Any business that has never had to deal with at least one personal injury case must be the luckiest business in the world. For many businesses, personal injury lawsuits are just another cost of doing business.
So, to help you protect your business, here are five personal injury laws that every small business owner should know about:
1. Premises Liability
When a customer or employee is injured on your property, you could be liable under premises liability. This legal theory holds property owners liable for injuries and accidents that occur on their property. Different visitors have different statuses, such as invitee, licensee, or trespasser. The status of the visitor determines the business' duty to protect against injury.
For businesses, most visitors are invitees, someone invited onto property for a business purposes. For invitees, businesses have the utmost duty to repair and correct known dangers and to reasonably inspect for unknown dangers.
2. Vicarious Liability
While you may have never injured anybody, you could still be liable if your employees hurt a customer. The principle of vicarious liability holds an employer liable for an employee's negligent actions done in the course of employment. Good training and good supervision of employees will help protect the business against vicarious liability suits.
3. Product Liability
If the products you sell have a defect that make the product unusable for its intended purpose or unreasonably dangerous, you could be sued for product liability under the theories of breach of warranty, negligence, or strict liability.
For most injury cases, such as slip and fall or food poisoning, the victim will likely sue for negligence. Your business can be found negligent if:
- You had some kind of duty to act reasonably or care for the victim
- You breached that duty
- The breach caused the victim's injury
- Because of the injury, the victim suffered damages.
5. Workers' Compensation
Customers aren't the only people who could get injured. Employees are injured all too frequently. Make sure you have a workers' compensation insurance policy. Workers' compensation will pay for an employee's medical care and lost wages if the employee's injury happens on the job and is work related. If you don't have workers' compensation insurance, you could be liable for paying an injured employee's medical bills yourself.

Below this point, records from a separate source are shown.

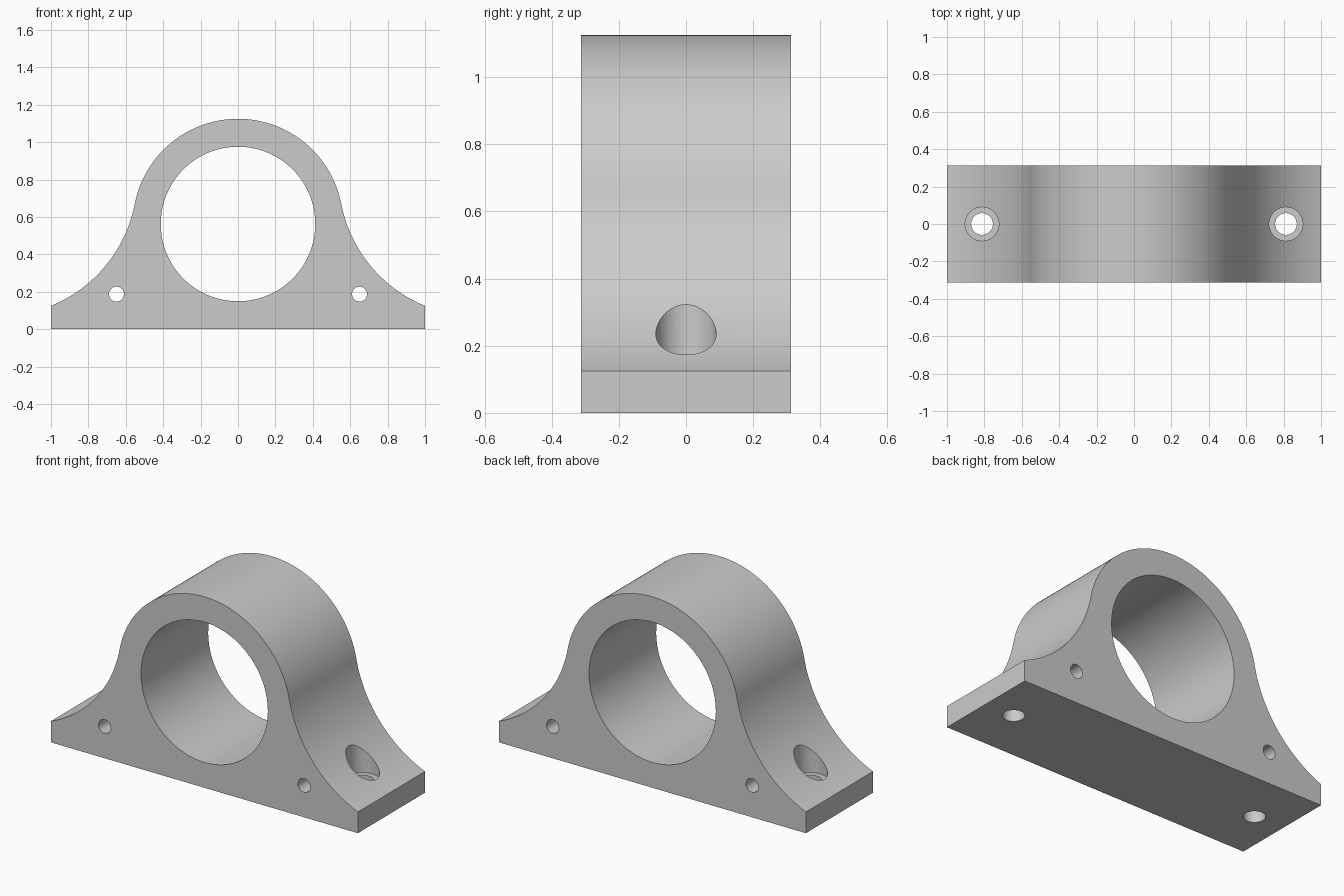
import bpy, bmesh
from math import sin, cos, pi, radians, atan2
from mathutils import Vector

if "Cube" in bpy.data.objects:
    bpy.data.objects.remove(bpy.data.objects["Cube"], do_unlink=True)

HALF_DEPTH = 0.3125
AXIS = Vector((0, 0.5625))      # bore centre in x, z
OUTER, BORE = 0.5625, 0.413
FOOT = Vector((1, 0.125))       # top corner of the foot

grey = bpy.data.materials.new("plain grey")
grey.use_nodes = True
colour = (0.6, 0.6, 0.6, 1)
grey.diffuse_color = colour
grey.node_tree.nodes["Principled BSDF"].inputs["Base Color"].default_value = colour


def arc(centre, radius, start, end, steps):
    """Points along an arc in the x, z plane."""
    angles = [start + (end - start) * i / steps for i in range(steps + 1)]
    return [centre + radius * Vector((cos(a), sin(a))) for a in angles]


# Right half of the outline: foot, concave flank tangent to the crown, crown
join = radians(11)
u, d = Vector((cos(join), sin(join))), FOOT - AXIS
flank = (OUTER**2 - 2 * OUTER * u.dot(d) + d.dot(d)) / (2 * (u.dot(d) - OUTER))
hub = AXIS + (OUTER + flank) * u
foot_angle = atan2(FOOT.y - hub.y, FOOT.x - hub.x)
half = [Vector((1, 0))]
half += arc(hub, flank, foot_angle, join - pi, 40)
half += arc(AXIS, OUTER, join, pi / 2, 40)[1:]
outline = half + [Vector((-p.x, p.y)) for p in reversed(half[:-1])]

# Extruded body
bm = bmesh.new()
face = bm.faces.new([bm.verts.new((p.x, -HALF_DEPTH, p.y)) for p in outline])
result = bmesh.ops.extrude_face_region(bm, geom=[face])
moved = [v for v in result["geom"] if isinstance(v, bmesh.types.BMVert)]
bmesh.ops.translate(bm, vec=(0, 2 * HALF_DEPTH, 0), verts=moved)
bmesh.ops.recalc_face_normals(bm, faces=bm.faces)
mesh = bpy.data.meshes.new("bearing_block")
bm.to_mesh(mesh)
bm.free()
block = bpy.data.objects.new("bearing_block", mesh)
bpy.context.collection.objects.link(block)
block.data.materials.append(grey)


def drill(name, radius, location, length, along_y, sides=48):
    """Cut a round hole through the block."""
    bpy.ops.mesh.primitive_cylinder_add(
        vertices=sides, radius=radius, depth=length, location=location,
        rotation=(pi / 2 if along_y else 0, 0, 0))
    cutter = bpy.context.object
    cutter.name = name
    cutter.hide_render = True
    cutter.data.materials.append(grey)
    mod = block.modifiers.new(name, 'BOOLEAN')
    mod.operation, mod.solver, mod.object = 'DIFFERENCE', 'EXACT', cutter
    bpy.context.view_layer.objects.active = block
    bpy.ops.object.modifier_apply(modifier=name)
    bpy.data.objects.remove(cutter, do_unlink=True)


# Shaft bore, dowel holes, and counterbored bolt holes
drill("shaft_bore", BORE, (0, 0, AXIS.y), 1, True, 128)
for side in (-1, 1):
    drill("dowel_hole", 0.04, (side * 0.65, 0, 0.1875), 1, True)
    drill("counterbore", 0.09, (side * 0.8125, 0, 0.645), 1, False)
    drill("bolt_hole", 0.058, (side * 0.8125, 0, 0), 1, False)

bpy.ops.object.select_all(action='DESELECT')
block.select_set(True)
bpy.context.view_layer.objects.active = block
bpy.ops.object.shade_smooth_by_angle(angle=radians(30))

If an employee or customers is ever injured at your business or by your products, consult with an experienced personal injury defense attorney for help.